*** SUPPLIED RECORDS ***
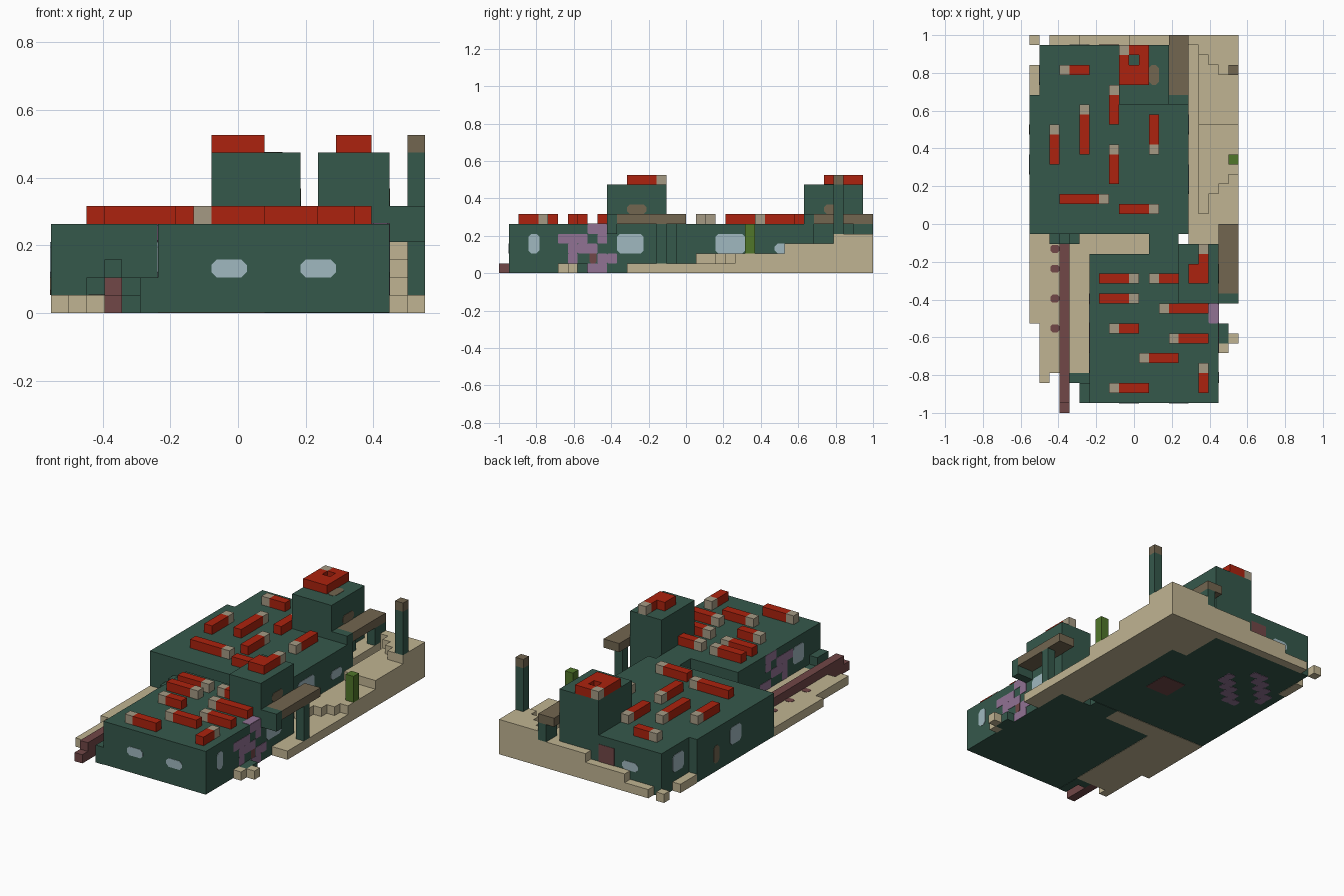
import bpy
import bmesh
from mathutils import Vector

cube = bpy.data.objects.get("Cube")
if cube:
    bpy.data.objects.remove(cube, do_unlink=True)

U = 2 / 38          # one block
MID = Vector((10.5, 19, 0))


def material(name, rgb):
    col = [(c / 255 / 12.92) if c < 11 else ((c / 255 + 0.055) / 1.055) ** 2.4 for c in rgb]
    m = bpy.data.materials.new(name)
    m.use_nodes = True
    m.diffuse_color = (*col, 1)
    m.node_tree.nodes["Principled BSDF"].inputs["Base Color"].default_value = (*col, 1)
    return m


GREEN = material("dark_green", (53, 88, 75))
TAN = material("sand", (192, 180, 146))
RED = material("bright_red", (172, 34, 14))
GREY = material("warm_grey", (165, 154, 132))
BROWN = material("brown", (114, 102, 80))
MAROON = material("maroon", (113, 71, 71))
PURPLE = material("purple", (145, 114, 148))
BLUE = material("pale_blue", (160, 185, 192))
LEAF = material("leaf_green", (80, 118, 42))


def finish(name, bm, mat):
    bmesh.ops.recalc_face_normals(bm, faces=bm.faces)
    me = bpy.data.meshes.new(name)
    bm.to_mesh(me)
    bm.free()
    me.materials.append(mat)
    bpy.context.collection.objects.link(bpy.data.objects.new(name, me))


def box(name, mat, x, y, z):
    """Box spanning three (low, high) ranges in blocks."""
    bm = bmesh.new()
    bmesh.ops.create_cube(bm, size=1)
    for v in bm.verts:
        v.co = (Vector([r[0] + (c + 0.5) * (r[1] - r[0]) for r, c in zip((x, y, z), v.co)]) - MID) * U
    finish(name, bm, mat)


def plate(name, mat, axis, pos, a, b, cut=0.3, out=1):
    """Thin plate with clipped corners, lying on a wall, roof or floor."""
    ring = []
    for sa, sb, first in ((0, 0, 0), (1, 0, 1), (1, 1, 0), (0, 1, 1)):
        ca, cb = a[sa], b[sb]
        p = (ca + cut * (1 - 2 * sa), cb)
        q = (ca, cb + cut * (1 - 2 * sb))
        ring += ([p, q] if first else [q, p]) if cut else [(ca, cb)]
    bm = bmesh.new()
    verts = []
    for p in ring:
        co = list(p)
        co.insert(axis, pos)
        verts.append(bm.verts.new((Vector(co) - MID) * U))
    face = bm.faces.new(verts)
    ext = bmesh.ops.extrude_face_region(bm, geom=[face])
    step = Vector((0, 0, 0))
    step[axis] = 0.04 * U * out
    for v in ext["geom"]:
        if isinstance(v, bmesh.types.BMVert):
            v.co += step
    finish(name, bm, mat)


# Rear building, its tower and side canopy
LOW = 0.04
box("rear_hall", GREEN, (0, 14), (18, 32), (LOW, 5))
box("rear_hall_side", GREEN, (14, 16), (18, 32), (LOW, 5))
box("rear_hall_back", GREEN, (1, 14), (32, 37), (LOW, 5))
box("rear_tower", GREEN, (9, 14), (31, 37), (5, 9))
box("rear_canopy_end", GREEN, (14, 16), (31, 32), (5, 6))
box("rear_canopy", BROWN, (14, 16), (32, 38), (5, 6))
box("rear_canopy_post", GREEN, (15, 16), (36, 38), (3, 5))
box("rear_canopy_post_inner", GREEN, (14, 15), (32, 34), (3, 5))

# Front building, its tower and side canopy
box("front_hall", GREEN, (6, 19), (1, 16), (LOW, 5))
box("link_block", GREEN, (12, 15), (16, 18), (0, 5))
box("front_tower_base", GREEN, (15, 19), (16, 17), (0, 5))
box("front_tower", GREEN, (15, 19), (11, 17), (5, 9))
box("front_canopy_end", GREEN, (19, 21), (11, 12), (4, 6))
box("front_canopy", BROWN, (19, 21), (12, 19), (5, 6))
box("front_canopy_post", GREEN, (20, 21), (16, 17), (1, 5))

# Tower caps
box("rear_cap_side", RED, (11, 12), (33, 37), (9, 10))
box("rear_cap_front", RED, (9, 11), (33, 35), (9, 10))
box("rear_cap_left", RED, (9, 10), (35, 36), (9, 10))
box("rear_cap_back", RED, (10, 11), (36, 37), (9, 10))
box("rear_cap_stone", GREY, (9, 10), (36, 37), (9, 10))
box("front_cap_long", RED, (17, 18), (13, 16), (9, 10))
box("front_cap_short", RED, (16, 17), (13, 15), (9, 10))
box("front_cap_stone", GREY, (17, 18), (16, 17), (9, 10))

# Roof bars: grey end block, then a red bar running in one direction
BARS = [(3, 34, "E", 2), (5, 30, "S", 4), (2, 28, "S", 3), (8, 32, "S", 3), (12, 26, "N", 3),
        (8, 26, "S", 3), (7, 21, "W", 4), (12, 20, "W", 3), (10, 13, "W", 3), (12, 13, "E", 2),
        (10, 11, "W", 3), (13, 10, "E", 4), (8, 8, "E", 2), (14, 7, "E", 3), (11, 5, "E", 3),
        (17, 4, "S", 2), (8, 2, "E", 3)]
for i, j, way, n in BARS:
    box("roof_bar_end", GREY, (i, i + 1), (j, j + 1), (5, 6))
    x = {"E": (i + 1, i + 1 + n), "W": (i - n, i)}.get(way, (i, i + 1))
    y = {"N": (j + 1, j + 1 + n), "S": (j - n, j)}.get(way, (j, j + 1))
    box("roof_bar", RED, x, y, (5, 6))

# Stepped ground on the left side of the model
box("ground_side", TAN, (16, 21), (17, 38), (0, 1))
box("ground_under_canopy", TAN, (19, 21), (13, 17), (0, 1))
STEPS = {16: (37, 37, 37), 17: (20, 29, 36), 18: (22, 29, 35), 19: (23, 29, 34), 20: (24, 29, 34)}
for i, starts in STEPS.items():
    for level, j in enumerate(starts, 1):
        box("ground_step", TAN, (i, i + 1), (j, 38), (level, level + 1))
box("ground_under_rear_canopy", TAN, (14, 16), (32, 37), (0, 3))

# Ground strip behind, rising in steps
for x, top in (((2, 5), 1), ((5, 10), 2), ((10, 14), 3), ((14, 16), 3)):
    box("ground_back", TAN, x, (37, 38), (0, top))
box("corner_stone", TAN, (0, 1), (37, 38), (0, 1))
box("edge_stone", TAN, (0, 1), (32, 35), (0, 1))

# Yard on the right side of the model
box("yard", TAN, (0, 6), (9, 18), (0, 1))
box("yard_front", TAN, (1, 6), (4, 9), (0, 1))
box("yard_tip", TAN, (1, 2), (3, 4), (0, 1))
box("passage", TAN, (6, 12), (16, 18), (0, 1))
box("rail", MAROON, (3, 4), (1, 17), (1, 2))
box("rail_end", MAROON, (3, 4), (0, 4), (0, 1))
for j in (8, 11, 14, 16):
    plate("rail_foot", MAROON, 2, 1, (2.1, 3), (j + 0.1, j + 0.9), 0.2)
box("yard_shrub", GREEN, (2, 5), (17, 18), (1, 2))
box("yard_shrub_top", GREEN, (3, 4), (17, 18), (2, 3))
box("corner_shrub", GREEN, (4, 6), (3, 4), (0, 1))
box("corner_shrub_tall", GREEN, (5, 6), (1, 3), (0, 2))

# Lone post, plant and small planters
box("post", GREEN, (20, 21), (34, 35), (4, 9))
box("post_cap", BROWN, (20, 21), (34, 35), (9, 10))
box("plant", LEAF, (20, 21), (25, 26), (2, 5))
for i, j, mat in ((19, 6, TAN), (20, 7, TAN), (19, 7, GREEN), (19, 8, GREEN)):
    box("planter", mat, (i, i + 1), (j, j + 1), (0, 1))

# Windows
for x in (9, 14):
    plate("front_window", BLUE, 1, 1, (x, x + 2), (2, 3), out=-1)
for x, a, top in ((19, (3, 4.1), 4), (19, (12, 14.7), 4), (16, (22, 25), 4), (16, (28, 30), 3)):
    plate("left_window", BLUE, 0, x, a, (2, top))
for x, a in ((6, (4, 6)), (0, (24, 26)), (1, (33, 35))):
    plate("right_window", BLUE, 0, x, a, (2, 4), out=-1)
plate("back_window", BLUE, 1, 37, (4, 6), (2, 3))
plate("back_door", MAROON, 1, 37, (7, 9), (2, 4), 0)
plate("right_door", BROWN, 0, 0, (28, 29), (1, 3), out=-1)
plate("front_tower_vent", BROWN, 0, 19, (13, 15), (6, 7))
plate("rear_tower_vent", BROWN, 0, 14, (33, 35), (6, 7))
plate("rear_tower_patch", BROWN, 2, 9, (12, 13), (33, 35))

# Climbing flowers on the two side walls of the front building
VINE = [(6, 9, 3), (7, 8, 2), (7, 8, 1), (8, 10, 2), (9, 11, 4), (10, 11, 3),
        (10, 11, 1), (11, 12, 1), (9, 11, 0)]
for x, out in ((19, 1), (6, -1)):
    for a, b, k in VINE:
        plate("vine", PURPLE, 0, x, (a, b), (max(k, LOW), k + 1), 0.08, out)
plate("vine_stem", MAROON, 0, 19, (9.2, 9.9), (1, 2.9), 0.15)
plate("vine_roof", PURPLE, 2, 5, (18, 19), (9, 11), 0.1)

# Patches under the floor
plate("floor_hatch", MAROON, 2, LOW, (10, 13), (24, 27), 0, -1)
for i in range(7):
    for j in range(27, 34):
        if (i * 2 + j * 3) % 5 in (0, 2):
            plate("floor_flower", PURPLE, 2, LOW, (i + 1, i + 2), (j, j + 1), 0.15, -1)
*** End of SUPPLIED RECORDS ***
▶ [TASK BRIEF] Please give back exactly the lines of the listing above that run from the one containing "step = Vector((0, 0, 0))" through the one containing "36), (9, 10))", and only those.

▶ [ANSWER FOR THIS EXERCISE]
    step = Vector((0, 0, 0))
    step[axis] = 0.04 * U * out
    for v in ext["geom"]:
        if isinstance(v, bmesh.types.BMVert):
            v.co += step
    finish(name, bm, mat)


# Rear building, its tower and side canopy
LOW = 0.04
box("rear_hall", GREEN, (0, 14), (18, 32), (LOW, 5))
box("rear_hall_side", GREEN, (14, 16), (18, 32), (LOW, 5))
box("rear_hall_back", GREEN, (1, 14), (32, 37), (LOW, 5))
box("rear_tower", GREEN, (9, 14), (31, 37), (5, 9))
box("rear_canopy_end", GREEN, (14, 16), (31, 32), (5, 6))
box("rear_canopy", BROWN, (14, 16), (32, 38), (5, 6))
box("rear_canopy_post", GREEN, (15, 16), (36, 38), (3, 5))
box("rear_canopy_post_inner", GREEN, (14, 15), (32, 34), (3, 5))

# Front building, its tower and side canopy
box("front_hall", GREEN, (6, 19), (1, 16), (LOW, 5))
box("link_block", GREEN, (12, 15), (16, 18), (0, 5))
box("front_tower_base", GREEN, (15, 19), (16, 17), (0, 5))
box("front_tower", GREEN, (15, 19), (11, 17), (5, 9))
box("front_canopy_end", GREEN, (19, 21), (11, 12), (4, 6))
box("front_canopy", BROWN, (19, 21), (12, 19), (5, 6))
box("front_canopy_post", GREEN, (20, 21), (16, 17), (1, 5))

# Tower caps
box("rear_cap_side", RED, (11, 12), (33, 37), (9, 10))
box("rear_cap_front", RED, (9, 11), (33, 35), (9, 10))
box("rear_cap_left", RED, (9, 10), (35, 36), (9, 10))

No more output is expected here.